- Work to complete:
Word for word, reproduce each entry.

- Records from a collection:
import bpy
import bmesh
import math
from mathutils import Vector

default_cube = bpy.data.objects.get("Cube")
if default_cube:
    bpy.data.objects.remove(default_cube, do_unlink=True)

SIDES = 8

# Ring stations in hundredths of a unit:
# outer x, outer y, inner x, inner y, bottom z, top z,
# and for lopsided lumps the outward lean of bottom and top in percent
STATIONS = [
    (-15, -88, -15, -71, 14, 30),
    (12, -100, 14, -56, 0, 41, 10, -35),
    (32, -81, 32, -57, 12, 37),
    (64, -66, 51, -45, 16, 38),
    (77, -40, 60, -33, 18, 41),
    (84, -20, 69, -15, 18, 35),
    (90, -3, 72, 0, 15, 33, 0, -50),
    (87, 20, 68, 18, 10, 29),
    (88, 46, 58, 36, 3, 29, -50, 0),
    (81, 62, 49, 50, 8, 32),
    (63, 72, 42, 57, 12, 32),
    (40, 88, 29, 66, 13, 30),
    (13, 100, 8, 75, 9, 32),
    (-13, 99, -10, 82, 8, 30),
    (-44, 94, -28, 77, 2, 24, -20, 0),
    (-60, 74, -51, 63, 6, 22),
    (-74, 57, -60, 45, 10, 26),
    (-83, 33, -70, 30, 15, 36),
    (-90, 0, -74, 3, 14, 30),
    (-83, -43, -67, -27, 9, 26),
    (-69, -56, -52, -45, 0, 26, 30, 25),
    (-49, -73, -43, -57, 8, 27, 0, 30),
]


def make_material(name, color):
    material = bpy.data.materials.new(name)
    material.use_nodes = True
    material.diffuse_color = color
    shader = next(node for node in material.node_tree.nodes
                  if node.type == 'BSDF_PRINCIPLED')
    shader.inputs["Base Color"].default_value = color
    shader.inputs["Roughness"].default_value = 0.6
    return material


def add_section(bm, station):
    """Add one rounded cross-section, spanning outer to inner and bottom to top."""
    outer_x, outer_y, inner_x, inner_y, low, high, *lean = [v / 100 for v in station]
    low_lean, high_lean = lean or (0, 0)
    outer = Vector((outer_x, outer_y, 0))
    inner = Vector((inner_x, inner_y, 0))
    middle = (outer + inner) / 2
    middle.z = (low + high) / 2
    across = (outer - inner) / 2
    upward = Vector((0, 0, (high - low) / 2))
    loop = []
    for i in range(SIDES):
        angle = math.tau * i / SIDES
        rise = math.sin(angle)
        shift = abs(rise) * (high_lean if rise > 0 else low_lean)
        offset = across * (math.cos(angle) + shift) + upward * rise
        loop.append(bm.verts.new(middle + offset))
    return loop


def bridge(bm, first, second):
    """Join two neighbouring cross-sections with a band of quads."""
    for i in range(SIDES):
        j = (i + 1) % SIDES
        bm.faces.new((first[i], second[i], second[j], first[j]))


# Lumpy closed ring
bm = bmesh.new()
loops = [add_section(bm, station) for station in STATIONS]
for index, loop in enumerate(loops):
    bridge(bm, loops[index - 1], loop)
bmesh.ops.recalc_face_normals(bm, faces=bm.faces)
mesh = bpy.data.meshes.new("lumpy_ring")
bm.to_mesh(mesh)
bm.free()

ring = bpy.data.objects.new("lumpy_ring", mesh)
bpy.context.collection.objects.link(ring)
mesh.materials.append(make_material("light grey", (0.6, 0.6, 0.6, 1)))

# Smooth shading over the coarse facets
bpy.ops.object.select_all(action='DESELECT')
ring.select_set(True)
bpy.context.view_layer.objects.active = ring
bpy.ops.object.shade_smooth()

- Written answer:
import bpy
import bmesh
import math
from mathutils import Vector

default_cube = bpy.data.objects.get("Cube")
if default_cube:
    bpy.data.objects.remove(default_cube, do_unlink=True)

SIDES = 8

# Ring stations in hundredths of a unit:
# outer x, outer y, inner x, inner y, bottom z, top z,
# and for lopsided lumps the outward lean of bottom and top in percent
STATIONS = [
    (-15, -88, -15, -71, 14, 30),
    (12, -100, 14, -56, 0, 41, 10, -35),
    (32, -81, 32, -57, 12, 37),
    (64, -66, 51, -45, 16, 38),
    (77, -40, 60, -33, 18, 41),
    (84, -20, 69, -15, 18, 35),
    (90, -3, 72, 0, 15, 33, 0, -50),
    (87, 20, 68, 18, 10, 29),
    (88, 46, 58, 36, 3, 29, -50, 0),
    (81, 62, 49, 50, 8, 32),
    (63, 72, 42, 57, 12, 32),
    (40, 88, 29, 66, 13, 30),
    (13, 100, 8, 75, 9, 32),
    (-13, 99, -10, 82, 8, 30),
    (-44, 94, -28, 77, 2, 24, -20, 0),
    (-60, 74, -51, 63, 6, 22),
    (-74, 57, -60, 45, 10, 26),
    (-83, 33, -70, 30, 15, 36),
    (-90, 0, -74, 3, 14, 30),
    (-83, -43, -67, -27, 9, 26),
    (-69, -56, -52, -45, 0, 26, 30, 25),
    (-49, -73, -43, -57, 8, 27, 0, 30),
]


def make_material(name, color):
    material = bpy.data.materials.new(name)
    material.use_nodes = True
    material.diffuse_color = color
    shader = next(node for node in material.node_tree.nodes
                  if node.type == 'BSDF_PRINCIPLED')
    shader.inputs["Base Color"].default_value = color
    shader.inputs["Roughness"].default_value = 0.6
    return material


def add_section(bm, station):
    """Add one rounded cross-section, spanning outer to inner and bottom to top."""
    outer_x, outer_y, inner_x, inner_y, low, high, *lean = [v / 100 for v in station]
    low_lean, high_lean = lean or (0, 0)
    outer = Vector((outer_x, outer_y, 0))
    inner = Vector((inner_x, inner_y, 0))
    middle = (outer + inner) / 2
    middle.z = (low + high) / 2
    across = (outer - inner) / 2
    upward = Vector((0, 0, (high - low) / 2))
    loop = []
    for i in range(SIDES):
        angle = math.tau * i / SIDES
        rise = math.sin(angle)
        shift = abs(rise) * (high_lean if rise > 0 else low_lean)
        offset = across * (math.cos(angle) + shift) + upward * rise
        loop.append(bm.verts.new(middle + offset))
    return loop


def bridge(bm, first, second):
    """Join two neighbouring cross-sections with a band of quads."""
    for i in range(SIDES):
        j = (i + 1) % SIDES
        bm.faces.new((first[i], second[i], second[j], first[j]))


# Lumpy closed ring
bm = bmesh.new()
loops = [add_section(bm, station) for station in STATIONS]
for index, loop in enumerate(loops):
    bridge(bm, loops[index - 1], loop)
bmesh.ops.recalc_face_normals(bm, faces=bm.faces)
mesh = bpy.data.meshes.new("lumpy_ring")
bm.to_mesh(mesh)
bm.free()

ring = bpy.data.objects.new("lumpy_ring", mesh)
bpy.context.collection.objects.link(ring)
mesh.materials.append(make_material("light grey", (0.6, 0.6, 0.6, 1)))

# Smooth shading over the coarse facets
bpy.ops.object.select_all(action='DESELECT')
ring.select_set(True)
bpy.context.view_layer.objects.active = ring
bpy.ops.object.shade_smooth()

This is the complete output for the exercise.